** WHAT YOU NEED TO DO **
Beginning with the first line below, please restate each line exactly, down to and including the line containing "const olive = new".

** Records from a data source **
--

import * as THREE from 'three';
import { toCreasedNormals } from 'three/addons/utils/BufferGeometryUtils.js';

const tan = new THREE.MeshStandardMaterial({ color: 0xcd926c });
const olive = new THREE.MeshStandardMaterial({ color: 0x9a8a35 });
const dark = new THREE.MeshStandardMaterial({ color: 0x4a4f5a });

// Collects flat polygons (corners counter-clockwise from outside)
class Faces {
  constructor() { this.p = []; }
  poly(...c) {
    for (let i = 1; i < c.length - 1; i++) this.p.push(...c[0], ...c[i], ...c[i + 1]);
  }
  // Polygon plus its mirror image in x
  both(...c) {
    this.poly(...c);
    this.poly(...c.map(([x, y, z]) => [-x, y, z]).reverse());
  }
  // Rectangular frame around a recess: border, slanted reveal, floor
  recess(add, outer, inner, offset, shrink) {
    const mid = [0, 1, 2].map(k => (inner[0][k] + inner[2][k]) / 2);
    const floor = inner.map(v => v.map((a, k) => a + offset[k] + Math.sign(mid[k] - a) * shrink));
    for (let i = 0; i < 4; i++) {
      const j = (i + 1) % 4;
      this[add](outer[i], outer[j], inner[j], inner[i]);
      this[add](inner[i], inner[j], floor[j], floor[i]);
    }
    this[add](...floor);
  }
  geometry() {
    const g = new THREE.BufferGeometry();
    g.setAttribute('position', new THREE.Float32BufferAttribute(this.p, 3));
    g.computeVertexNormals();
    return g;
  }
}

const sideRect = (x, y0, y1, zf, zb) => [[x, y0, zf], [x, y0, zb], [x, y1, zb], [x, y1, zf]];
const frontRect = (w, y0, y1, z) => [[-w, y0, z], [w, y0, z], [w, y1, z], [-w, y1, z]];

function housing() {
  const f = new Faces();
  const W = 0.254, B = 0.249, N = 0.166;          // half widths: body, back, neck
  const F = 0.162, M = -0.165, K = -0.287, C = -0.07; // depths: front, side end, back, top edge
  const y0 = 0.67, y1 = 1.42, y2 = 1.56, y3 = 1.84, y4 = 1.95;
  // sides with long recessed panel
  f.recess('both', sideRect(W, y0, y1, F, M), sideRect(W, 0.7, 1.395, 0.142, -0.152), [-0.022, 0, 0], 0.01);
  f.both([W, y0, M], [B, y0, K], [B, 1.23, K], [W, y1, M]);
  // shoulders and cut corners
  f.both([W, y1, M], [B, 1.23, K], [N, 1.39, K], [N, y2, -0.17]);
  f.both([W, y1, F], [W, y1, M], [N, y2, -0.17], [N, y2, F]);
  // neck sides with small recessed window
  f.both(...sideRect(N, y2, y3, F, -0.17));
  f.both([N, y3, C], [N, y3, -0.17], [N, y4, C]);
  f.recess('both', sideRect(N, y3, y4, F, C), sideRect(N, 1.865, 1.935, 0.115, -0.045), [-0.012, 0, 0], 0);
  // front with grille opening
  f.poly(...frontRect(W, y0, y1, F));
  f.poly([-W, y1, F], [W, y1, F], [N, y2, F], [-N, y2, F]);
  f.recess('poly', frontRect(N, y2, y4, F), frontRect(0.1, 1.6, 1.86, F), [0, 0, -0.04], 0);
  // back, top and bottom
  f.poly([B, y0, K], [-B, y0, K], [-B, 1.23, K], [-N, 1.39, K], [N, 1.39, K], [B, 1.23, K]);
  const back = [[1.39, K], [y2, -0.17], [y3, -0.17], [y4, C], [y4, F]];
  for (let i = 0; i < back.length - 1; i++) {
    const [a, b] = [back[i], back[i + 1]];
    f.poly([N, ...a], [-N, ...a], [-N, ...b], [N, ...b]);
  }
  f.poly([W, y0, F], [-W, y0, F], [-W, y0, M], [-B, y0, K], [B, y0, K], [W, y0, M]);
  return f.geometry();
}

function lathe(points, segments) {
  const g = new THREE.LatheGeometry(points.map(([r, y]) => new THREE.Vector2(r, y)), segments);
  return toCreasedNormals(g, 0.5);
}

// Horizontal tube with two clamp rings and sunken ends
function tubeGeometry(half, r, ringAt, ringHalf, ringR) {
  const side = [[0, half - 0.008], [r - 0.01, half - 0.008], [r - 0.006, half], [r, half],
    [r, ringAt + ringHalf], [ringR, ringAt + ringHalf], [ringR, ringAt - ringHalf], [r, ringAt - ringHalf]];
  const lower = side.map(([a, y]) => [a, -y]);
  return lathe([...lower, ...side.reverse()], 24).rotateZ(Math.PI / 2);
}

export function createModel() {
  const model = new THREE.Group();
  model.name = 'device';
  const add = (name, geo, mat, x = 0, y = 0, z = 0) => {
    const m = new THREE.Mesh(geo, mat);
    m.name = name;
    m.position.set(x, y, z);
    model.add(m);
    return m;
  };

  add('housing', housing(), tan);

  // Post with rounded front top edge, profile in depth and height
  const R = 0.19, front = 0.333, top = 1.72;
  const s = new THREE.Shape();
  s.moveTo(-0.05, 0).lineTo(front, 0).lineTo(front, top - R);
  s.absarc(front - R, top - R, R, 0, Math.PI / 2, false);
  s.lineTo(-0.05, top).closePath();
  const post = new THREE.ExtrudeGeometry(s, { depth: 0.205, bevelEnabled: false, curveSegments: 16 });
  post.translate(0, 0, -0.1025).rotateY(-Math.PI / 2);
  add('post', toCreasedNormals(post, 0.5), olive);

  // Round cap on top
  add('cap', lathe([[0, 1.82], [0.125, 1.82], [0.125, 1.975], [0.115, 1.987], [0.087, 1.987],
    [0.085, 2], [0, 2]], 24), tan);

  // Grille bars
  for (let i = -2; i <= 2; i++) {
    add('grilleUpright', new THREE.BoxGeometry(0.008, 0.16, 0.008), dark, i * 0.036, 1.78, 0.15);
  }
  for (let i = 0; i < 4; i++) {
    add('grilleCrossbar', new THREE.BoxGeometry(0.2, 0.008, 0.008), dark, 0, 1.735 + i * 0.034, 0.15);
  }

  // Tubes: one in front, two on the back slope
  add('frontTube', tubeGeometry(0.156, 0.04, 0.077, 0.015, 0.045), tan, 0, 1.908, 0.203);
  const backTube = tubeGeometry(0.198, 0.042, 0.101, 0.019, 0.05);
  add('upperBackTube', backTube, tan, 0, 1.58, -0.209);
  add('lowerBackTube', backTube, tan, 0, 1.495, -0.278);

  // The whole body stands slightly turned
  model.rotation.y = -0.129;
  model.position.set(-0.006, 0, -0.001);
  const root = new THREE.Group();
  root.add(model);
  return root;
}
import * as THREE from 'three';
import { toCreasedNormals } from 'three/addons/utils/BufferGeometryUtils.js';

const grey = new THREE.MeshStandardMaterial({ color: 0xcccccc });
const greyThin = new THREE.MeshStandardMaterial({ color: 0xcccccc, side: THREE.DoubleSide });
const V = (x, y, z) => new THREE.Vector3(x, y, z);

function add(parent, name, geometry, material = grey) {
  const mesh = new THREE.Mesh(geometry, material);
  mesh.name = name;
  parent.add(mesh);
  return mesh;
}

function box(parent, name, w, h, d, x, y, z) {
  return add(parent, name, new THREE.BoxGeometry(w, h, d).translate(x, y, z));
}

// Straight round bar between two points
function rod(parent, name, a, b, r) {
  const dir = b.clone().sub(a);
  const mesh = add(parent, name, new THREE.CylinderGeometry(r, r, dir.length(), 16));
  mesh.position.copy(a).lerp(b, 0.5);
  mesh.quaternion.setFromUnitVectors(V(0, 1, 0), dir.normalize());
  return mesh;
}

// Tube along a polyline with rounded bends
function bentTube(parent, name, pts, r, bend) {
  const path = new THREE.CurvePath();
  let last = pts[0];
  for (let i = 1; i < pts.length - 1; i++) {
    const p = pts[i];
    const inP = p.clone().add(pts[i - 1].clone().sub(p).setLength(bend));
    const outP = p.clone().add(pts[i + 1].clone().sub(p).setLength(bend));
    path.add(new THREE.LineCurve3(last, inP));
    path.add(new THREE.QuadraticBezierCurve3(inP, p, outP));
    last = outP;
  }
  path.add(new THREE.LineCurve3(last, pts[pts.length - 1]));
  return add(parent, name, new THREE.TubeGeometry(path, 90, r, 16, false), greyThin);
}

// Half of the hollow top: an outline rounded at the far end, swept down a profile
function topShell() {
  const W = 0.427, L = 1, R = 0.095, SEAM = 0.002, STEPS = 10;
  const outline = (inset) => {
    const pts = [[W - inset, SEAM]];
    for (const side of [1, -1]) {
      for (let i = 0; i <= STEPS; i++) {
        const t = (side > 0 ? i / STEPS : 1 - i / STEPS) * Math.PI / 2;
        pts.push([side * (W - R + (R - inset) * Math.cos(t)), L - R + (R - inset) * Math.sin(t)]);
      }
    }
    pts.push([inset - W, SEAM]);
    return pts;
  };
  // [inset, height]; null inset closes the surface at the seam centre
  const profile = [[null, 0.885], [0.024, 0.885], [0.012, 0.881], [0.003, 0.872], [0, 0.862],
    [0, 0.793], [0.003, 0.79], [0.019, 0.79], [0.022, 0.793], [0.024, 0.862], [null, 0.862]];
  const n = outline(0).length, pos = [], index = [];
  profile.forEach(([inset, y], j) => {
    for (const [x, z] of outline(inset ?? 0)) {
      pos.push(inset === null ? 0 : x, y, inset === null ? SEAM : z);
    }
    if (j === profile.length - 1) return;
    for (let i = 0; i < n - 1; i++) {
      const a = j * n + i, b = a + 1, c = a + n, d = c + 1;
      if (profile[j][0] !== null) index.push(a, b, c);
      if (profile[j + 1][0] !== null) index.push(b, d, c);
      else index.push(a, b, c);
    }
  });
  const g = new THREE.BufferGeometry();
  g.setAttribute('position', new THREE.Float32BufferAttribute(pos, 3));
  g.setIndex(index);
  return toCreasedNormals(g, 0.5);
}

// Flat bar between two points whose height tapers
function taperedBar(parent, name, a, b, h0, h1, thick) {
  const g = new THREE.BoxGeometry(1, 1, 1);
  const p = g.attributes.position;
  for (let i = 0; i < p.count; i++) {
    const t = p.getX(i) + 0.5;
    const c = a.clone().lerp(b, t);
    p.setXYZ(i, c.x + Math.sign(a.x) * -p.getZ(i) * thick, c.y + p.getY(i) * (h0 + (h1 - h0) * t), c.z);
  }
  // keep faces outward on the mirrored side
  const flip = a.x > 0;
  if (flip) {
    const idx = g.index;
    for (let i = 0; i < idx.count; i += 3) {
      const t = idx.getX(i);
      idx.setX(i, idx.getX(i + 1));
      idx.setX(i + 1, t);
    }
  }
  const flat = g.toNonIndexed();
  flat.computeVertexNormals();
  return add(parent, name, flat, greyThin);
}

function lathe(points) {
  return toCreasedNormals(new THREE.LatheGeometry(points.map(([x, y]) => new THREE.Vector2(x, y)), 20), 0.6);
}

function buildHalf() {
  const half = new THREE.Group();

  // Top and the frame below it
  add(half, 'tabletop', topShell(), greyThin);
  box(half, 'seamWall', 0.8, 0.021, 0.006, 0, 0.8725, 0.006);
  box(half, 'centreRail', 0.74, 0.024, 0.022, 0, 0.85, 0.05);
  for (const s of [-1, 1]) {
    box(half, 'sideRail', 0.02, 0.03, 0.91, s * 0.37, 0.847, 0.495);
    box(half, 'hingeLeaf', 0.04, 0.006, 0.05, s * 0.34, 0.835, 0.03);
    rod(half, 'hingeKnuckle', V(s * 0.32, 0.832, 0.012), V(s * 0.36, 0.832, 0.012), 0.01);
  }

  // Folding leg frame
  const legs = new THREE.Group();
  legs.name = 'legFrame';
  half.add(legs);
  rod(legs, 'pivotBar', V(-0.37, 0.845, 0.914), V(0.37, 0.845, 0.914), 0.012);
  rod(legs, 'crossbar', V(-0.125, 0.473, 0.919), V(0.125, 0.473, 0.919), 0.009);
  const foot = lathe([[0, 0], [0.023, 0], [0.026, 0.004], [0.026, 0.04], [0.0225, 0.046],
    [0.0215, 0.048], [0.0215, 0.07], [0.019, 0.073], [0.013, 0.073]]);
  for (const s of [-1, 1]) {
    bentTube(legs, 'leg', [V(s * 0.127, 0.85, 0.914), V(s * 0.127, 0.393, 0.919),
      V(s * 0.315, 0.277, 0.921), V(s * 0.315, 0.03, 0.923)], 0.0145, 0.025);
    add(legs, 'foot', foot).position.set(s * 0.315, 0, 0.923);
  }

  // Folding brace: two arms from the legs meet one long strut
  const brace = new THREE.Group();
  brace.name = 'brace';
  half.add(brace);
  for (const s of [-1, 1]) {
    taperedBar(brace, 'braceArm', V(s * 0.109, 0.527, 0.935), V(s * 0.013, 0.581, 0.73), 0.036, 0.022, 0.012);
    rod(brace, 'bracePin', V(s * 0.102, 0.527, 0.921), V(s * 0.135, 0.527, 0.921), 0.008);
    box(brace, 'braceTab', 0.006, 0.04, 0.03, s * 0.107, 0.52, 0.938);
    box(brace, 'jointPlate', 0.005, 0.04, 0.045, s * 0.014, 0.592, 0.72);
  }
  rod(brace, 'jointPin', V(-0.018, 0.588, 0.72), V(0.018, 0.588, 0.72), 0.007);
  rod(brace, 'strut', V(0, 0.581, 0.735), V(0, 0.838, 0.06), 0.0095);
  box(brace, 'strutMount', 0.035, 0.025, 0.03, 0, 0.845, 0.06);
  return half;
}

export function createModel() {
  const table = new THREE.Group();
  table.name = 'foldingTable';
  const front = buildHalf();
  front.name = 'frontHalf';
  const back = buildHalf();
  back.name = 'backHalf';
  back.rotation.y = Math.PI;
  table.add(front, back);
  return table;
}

--

** TASK RESULT **
import * as THREE from 'three';
import { toCreasedNormals } from 'three/addons/utils/BufferGeometryUtils.js';

const tan = new THREE.MeshStandardMaterial({ color: 0xcd926c });
const olive = new THREE.MeshStandardMaterial({ color: 0x9a8a35 });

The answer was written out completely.